# TASK GOAL
Repeat the data exactly, please; no pictures belong in the copy.

# RECORDS SHOWN
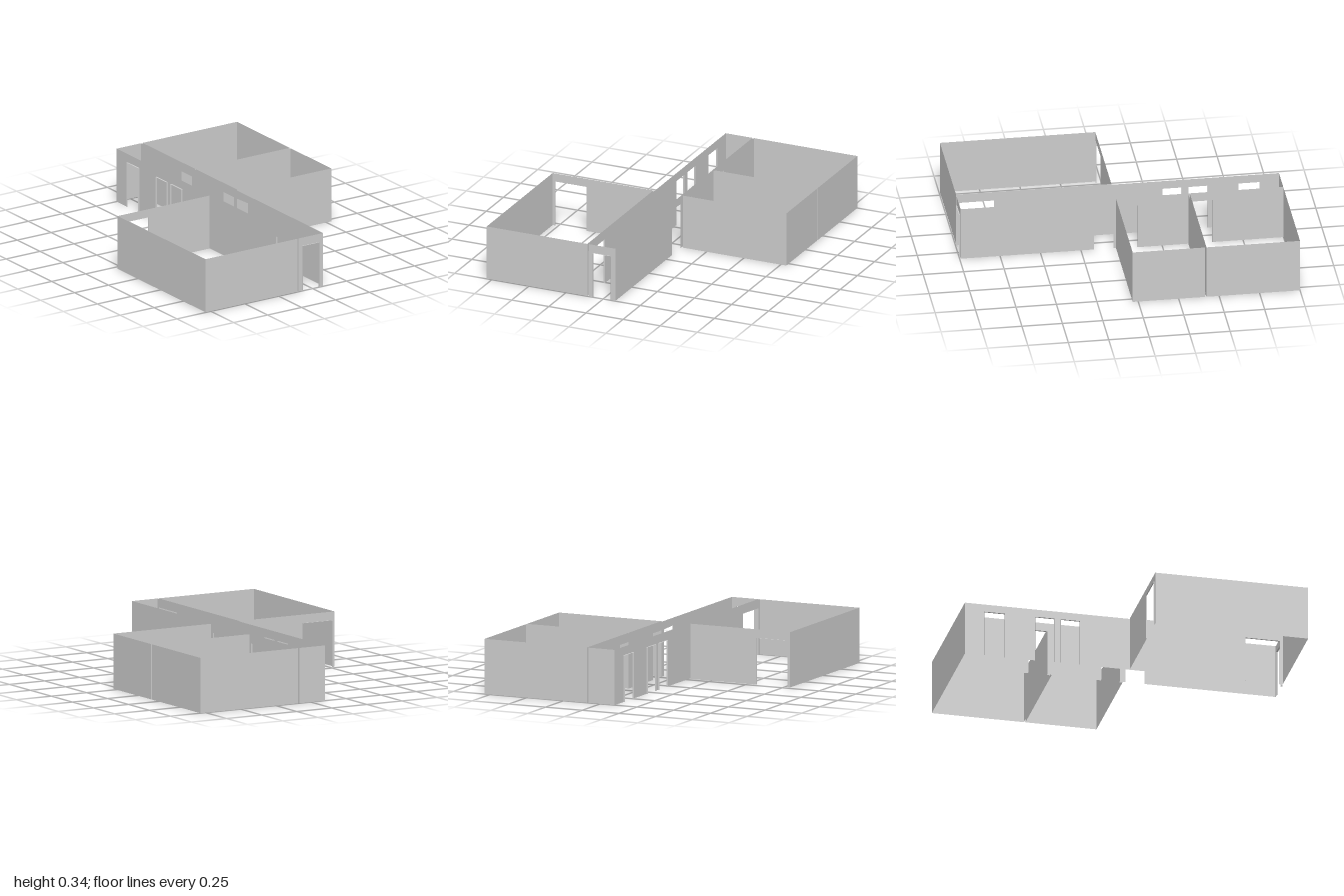
import * as THREE from 'three';

const HEIGHT = 0.343, HEAD = 0.29;
const material = new THREE.MeshStandardMaterial({ color: 0xcccccc, side: THREE.DoubleSide, flatShading: true });

// Places a geometry drawn in the XY plane along x (at a given z) or along z (at a given x)
function place(geometry, along, at) {
  if (along === 'z') return geometry.rotateY(-Math.PI / 2).translate(at, 0, 0);
  return geometry.translate(0, 0, at);
}

// Thin wall panel with door notches [from, to, headFrom, headTo] open to the floor
function wall(name, along, at, from, to, doors = []) {
  const shape = new THREE.Shape();
  shape.moveTo(from, 0);
  for (const [a, b, headA = HEAD, headB = HEAD] of doors) {
    shape.lineTo(a, 0);
    shape.lineTo(a, headA);
    shape.lineTo(b, headB);
    shape.lineTo(b, 0);
  }
  shape.lineTo(to, 0);
  shape.lineTo(to, HEIGHT);
  shape.lineTo(from, HEIGHT);
  const mesh = new THREE.Mesh(place(new THREE.ShapeGeometry(shape), along, at), material);
  mesh.name = name;
  return mesh;
}

// Door lining: two jambs and a head bridging the wall thickness
function lining(name, along, at, depth, [a, b]) {
  const profile = [[a, 0], [a, HEAD], [b, HEAD], [b, 0]];
  const positions = [], index = [];
  profile.forEach(([s, y], i) => {
    positions.push(s, y, -depth / 2, s, y, depth / 2);
    if (i < 3) {
      const k = i * 2;
      index.push(k, k + 1, k + 2, k + 1, k + 3, k + 2);
    }
  });
  const geometry = new THREE.BufferGeometry();
  geometry.setAttribute('position', new THREE.Float32BufferAttribute(positions, 3));
  geometry.setIndex(index);
  const flat = geometry.toNonIndexed();
  flat.computeVertexNormals();
  const mesh = new THREE.Mesh(place(flat, along, at), material);
  mesh.name = name;
  return mesh;
}

// Four walls around a rectangle, with optional doors per side
function room(name, x0, x1, z0, z1, doors = {}) {
  const group = new THREE.Group();
  group.name = name;
  group.add(
    wall('frontWall', 'x', z1, x0, x1, doors.front),
    wall('backWall', 'x', z0, x0, x1, doors.back),
    wall('rightWall', 'z', x0, z0, z1, doors.right),
    wall('leftWall', 'z', x1, z0, z1, doors.left),
  );
  return group;
}

export function createModel() {
  const model = new THREE.Group();
  model.name = 'floorPlan';

  const front = 0.994, back = -1, side = 0.787, middle = 0.034;
  const corridorRight = -0.099, corridorLeft = 0.081, gap = 0.01;

  // Door openings
  const entrance = [-0.07, 0.05];
  const outerDoors = [[-0.88, -0.75], [-0.56, -0.44], [-0.40, -0.28]];
  const hallDoor = [0.76, 0.975];
  const backRoomDoor = [-0.56, -0.44];
  const middleRoomDoor = [-0.10, 0.015];
  const sideExit = [0.05, 0.17, 0.29, 0.295];
  const gardenDoor = [-0.77, -0.56];

  // Long corridor and the three rooms, each with its own wall skin
  model.add(
    room('corridor', corridorRight, corridorLeft, back, front, {
      front: [entrance],
      right: [...outerDoors, hallDoor],
      left: [backRoomDoor, middleRoomDoor, sideExit],
    }),
    room('frontHall', -side, corridorRight - gap, middle, front, { right: [], left: [hallDoor], back: [gardenDoor] }),
    room('middleRoom', corridorLeft + gap, side, -0.412, middle, { right: [middleRoomDoor] }),
    room('backRoom', corridorLeft + gap, side, back, -0.422, { right: [backRoomDoor] }),
  );

  // Linings in the door openings
  for (const door of [...outerDoors, hallDoor]) {
    model.add(lining('rightDoorLining', 'z', corridorRight - gap / 2, gap, door));
  }
  for (const door of [backRoomDoor, middleRoomDoor]) {
    model.add(lining('leftDoorLining', 'z', corridorLeft + gap / 2, gap, door));
  }
  model.add(
    lining('entranceLining', 'x', 0.995, gap, entrance),
    lining('gardenDoorLining', 'x', middle - 0.003, 0.006, gardenDoor),
  );
  return model;
}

# SOLUTION TO THIS EXERCISE
import * as THREE from 'three';

const HEIGHT = 0.343, HEAD = 0.29;
const material = new THREE.MeshStandardMaterial({ color: 0xcccccc, side: THREE.DoubleSide, flatShading: true });

// Places a geometry drawn in the XY plane along x (at a given z) or along z (at a given x)
function place(geometry, along, at) {
  if (along === 'z') return geometry.rotateY(-Math.PI / 2).translate(at, 0, 0);
  return geometry.translate(0, 0, at);
}

// Thin wall panel with door notches [from, to, headFrom, headTo] open to the floor
function wall(name, along, at, from, to, doors = []) {
  const shape = new THREE.Shape();
  shape.moveTo(from, 0);
  for (const [a, b, headA = HEAD, headB = HEAD] of doors) {
    shape.lineTo(a, 0);
    shape.lineTo(a, headA);
    shape.lineTo(b, headB);
    shape.lineTo(b, 0);
  }
  shape.lineTo(to, 0);
  shape.lineTo(to, HEIGHT);
  shape.lineTo(from, HEIGHT);
  const mesh = new THREE.Mesh(place(new THREE.ShapeGeometry(shape), along, at), material);
  mesh.name = name;
  return mesh;
}

// Door lining: two jambs and a head bridging the wall thickness
function lining(name, along, at, depth, [a, b]) {
  const profile = [[a, 0], [a, HEAD], [b, HEAD], [b, 0]];
  const positions = [], index = [];
  profile.forEach(([s, y], i) => {
    positions.push(s, y, -depth / 2, s, y, depth / 2);
    if (i < 3) {
      const k = i * 2;
      index.push(k, k + 1, k + 2, k + 1, k + 3, k + 2);
    }
  });
  const geometry = new THREE.BufferGeometry();
  geometry.setAttribute('position', new THREE.Float32BufferAttribute(positions, 3));
  geometry.setIndex(index);
  const flat = geometry.toNonIndexed();
  flat.computeVertexNormals();
  const mesh = new THREE.Mesh(place(flat, along, at), material);
  mesh.name = name;
  return mesh;
}

// Four walls around a rectangle, with optional doors per side
function room(name, x0, x1, z0, z1, doors = {}) {
  const group = new THREE.Group();
  group.name = name;
  group.add(
    wall('frontWall', 'x', z1, x0, x1, doors.front),
    wall('backWall', 'x', z0, x0, x1, doors.back),
    wall('rightWall', 'z', x0, z0, z1, doors.right),
    wall('leftWall', 'z', x1, z0, z1, doors.left),
  );
  return group;
}

export function createModel() {
  const model = new THREE.Group();
  model.name = 'floorPlan';

  const front = 0.994, back = -1, side = 0.787, middle = 0.034;
  const corridorRight = -0.099, corridorLeft = 0.081, gap = 0.01;

  // Door openings
  const entrance = [-0.07, 0.05];
  const outerDoors = [[-0.88, -0.75], [-0.56, -0.44], [-0.40, -0.28]];
  const hallDoor = [0.76, 0.975];
  const backRoomDoor = [-0.56, -0.44];
  const middleRoomDoor = [-0.10, 0.015];
  const sideExit = [0.05, 0.17, 0.29, 0.295];
  const gardenDoor = [-0.77, -0.56];

  // Long corridor and the three rooms, each with its own wall skin
  model.add(
    room('corridor', corridorRight, corridorLeft, back, front, {
      front: [entrance],
      right: [...outerDoors, hallDoor],
      left: [backRoomDoor, middleRoomDoor, sideExit],
    }),
    room('frontHall', -side, corridorRight - gap, middle, front, { right: [], left: [hallDoor], back: [gardenDoor] }),
    room('middleRoom', corridorLeft + gap, side, -0.412, middle, { right: [middleRoomDoor] }),
    room('backRoom', corridorLeft + gap, side, back, -0.422, { right: [backRoomDoor] }),
  );

  // Linings in the door openings
  for (const door of [...outerDoors, hallDoor]) {
    model.add(lining('rightDoorLining', 'z', corridorRight - gap / 2, gap, door));
  }
  for (const door of [backRoomDoor, middleRoomDoor]) {
    model.add(lining('leftDoorLining', 'z', corridorLeft + gap / 2, gap, door));
  }
  model.add(
    lining('entranceLining', 'x', 0.995, gap, entrance),
    lining('gardenDoorLining', 'x', middle - 0.003, 0.006, gardenDoor),
  );
  return model;
}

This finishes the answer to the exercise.